With some friends, I also recently established a publishing company called Aries Books. The insight that came upon me during the pandemic is that online is really the way to go. Physically, we could not transport the books to the bookstores because the warehouses were closed. But the online versions would be easily sent to buyers and readers around the world. That is why we started Aries Books, and the first project is “The Heart of Summer,” my book of stories which we started selling this week. The next is my selected poems. Then, we got the e-book rights to Lualhati Bautista’s book of short stories, “Buwan, Buwan, Hulugan Mo Ako ng Sundang: Dalawang Dekada ng Maiikling Kwento.” I’m happy that she entrusted it to us.
Aside from that, I’m also writing my next novel. I was writing a novel on King Arthur set in the 21st century but I threw it away; it was so ugly. Then, I thought of my life in the US. And why not continue the life of Danilo Cruz, the main character in my first novel, Riverrun, and set it in the US? Many things happened to me in the US and I haven’t written about it. The next novel, a continuation of “Riverrun,” is set in New York where the main character is studying and working.
I think it will be a funnier novel, less literary, and more like a romantic page-turner. When I lived in New Jersey and New York City 20 years ago, I was like, “This is so strange.” I felt like Alice sliding down that rabbit hole and entering, as they say in Disney, a whole new world. But I liked it. My second novel will still be a gay romance but it will also deal with racism and immigration but handled in an entertaining manner.
I’ve done a detailed chapter-by-chapter outline of the novel and I’ve written 100 pages. If I can find the time to write it, I will finish it. Maybe in December. I’m trying to write, despite the slow internet in the country and the people’s many demands on my time.
I’ve also been reviewing Boys’ Love shows on my Danton Remoto YouTube channel. I love some of these BL shows. I lived in Thailand briefly. The context of Thailand is a Buddhist culture. It’s not as judgmental as our Catholic culture, so there’s more leeway and space for them. But, except in the last 10 years, the only accepted gays in Thailand were the katoey. The katoey is the bakla in the Philippines: the beauty-parlor gays, the impersonators, the entertainers. People like Kao in “The Dark Blue Kiss” couldn’t come out. If I may say so, these BLs help me contextualize my New York novel in terms of the pacing and dialogue. The thrill and romantic factors in these shows are spaced out evenly.
What these BLs have done in the last three years in Southeast Asia is to open discussions about homosexuality beyond stereotypes. Gone are the swishy characters who are brainless, those stereotyped gays who are objects of fun. Now, we have young intelligent men. But of course, they focus on straight-acting men. That’s why it’s really a fantasy. But fantasy has a role in everyday life. These BL shows have helped a lot of people during the pandemic.

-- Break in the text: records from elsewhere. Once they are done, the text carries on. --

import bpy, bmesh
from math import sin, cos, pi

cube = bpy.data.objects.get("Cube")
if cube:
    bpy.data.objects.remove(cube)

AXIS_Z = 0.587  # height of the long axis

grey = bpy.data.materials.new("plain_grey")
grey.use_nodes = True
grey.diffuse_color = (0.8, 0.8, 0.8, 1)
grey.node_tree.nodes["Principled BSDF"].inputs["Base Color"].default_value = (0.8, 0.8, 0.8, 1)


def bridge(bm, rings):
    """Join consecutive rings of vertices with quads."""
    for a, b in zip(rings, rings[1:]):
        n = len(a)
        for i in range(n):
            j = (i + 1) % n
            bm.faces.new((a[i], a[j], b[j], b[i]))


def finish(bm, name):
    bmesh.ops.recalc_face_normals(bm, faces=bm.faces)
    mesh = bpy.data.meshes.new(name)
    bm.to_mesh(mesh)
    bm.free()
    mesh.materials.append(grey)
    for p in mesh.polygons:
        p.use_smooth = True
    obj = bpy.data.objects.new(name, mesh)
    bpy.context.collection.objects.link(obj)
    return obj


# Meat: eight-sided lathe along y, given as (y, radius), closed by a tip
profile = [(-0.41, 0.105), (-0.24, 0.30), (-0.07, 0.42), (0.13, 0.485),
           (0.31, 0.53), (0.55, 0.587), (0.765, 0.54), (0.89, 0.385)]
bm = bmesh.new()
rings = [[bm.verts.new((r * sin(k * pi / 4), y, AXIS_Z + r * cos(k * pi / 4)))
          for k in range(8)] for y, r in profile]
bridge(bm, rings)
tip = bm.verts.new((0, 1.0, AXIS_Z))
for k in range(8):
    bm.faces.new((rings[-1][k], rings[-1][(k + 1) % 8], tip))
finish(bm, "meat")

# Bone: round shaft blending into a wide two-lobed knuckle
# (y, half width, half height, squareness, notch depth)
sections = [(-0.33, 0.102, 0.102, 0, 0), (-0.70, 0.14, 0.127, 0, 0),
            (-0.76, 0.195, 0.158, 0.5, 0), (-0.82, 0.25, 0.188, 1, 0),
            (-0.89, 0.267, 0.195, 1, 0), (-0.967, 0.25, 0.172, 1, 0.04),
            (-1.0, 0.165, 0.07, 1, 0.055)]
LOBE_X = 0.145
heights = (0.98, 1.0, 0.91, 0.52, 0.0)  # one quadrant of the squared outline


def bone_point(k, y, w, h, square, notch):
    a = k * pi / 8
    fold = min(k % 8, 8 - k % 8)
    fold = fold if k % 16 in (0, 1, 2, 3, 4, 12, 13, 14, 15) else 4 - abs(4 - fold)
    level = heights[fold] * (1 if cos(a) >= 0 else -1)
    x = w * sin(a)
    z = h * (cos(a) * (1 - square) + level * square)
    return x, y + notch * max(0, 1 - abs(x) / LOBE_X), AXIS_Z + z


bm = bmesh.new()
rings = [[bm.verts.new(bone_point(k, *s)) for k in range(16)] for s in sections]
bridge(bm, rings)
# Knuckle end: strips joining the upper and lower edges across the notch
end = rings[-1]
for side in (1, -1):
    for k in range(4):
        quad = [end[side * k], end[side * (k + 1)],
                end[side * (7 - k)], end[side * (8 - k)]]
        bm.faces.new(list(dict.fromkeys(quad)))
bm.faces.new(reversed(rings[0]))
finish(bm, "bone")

It’s really a crushing reality that you cannot leave the house; you cannot leave the country.
Aside from teaching and writing my novel, I still do online tutorials in Creative Writing. I also just finished translating into Filipino the poems in English of Quintin Jose Pastrana done in the traditional ambahan style of Mindoro. The Far Eastern University Press will publish this book before December turns. And, yes, I also edited the manuscript of someone who might run for president in the May 2022 elections.
Now that is another matter that looms large in the Filipino imagination, given the impending loss of The President with the Orange Hair.
Published in my column, “Lodestar,” at the Philippine STAR. 7 November 2020.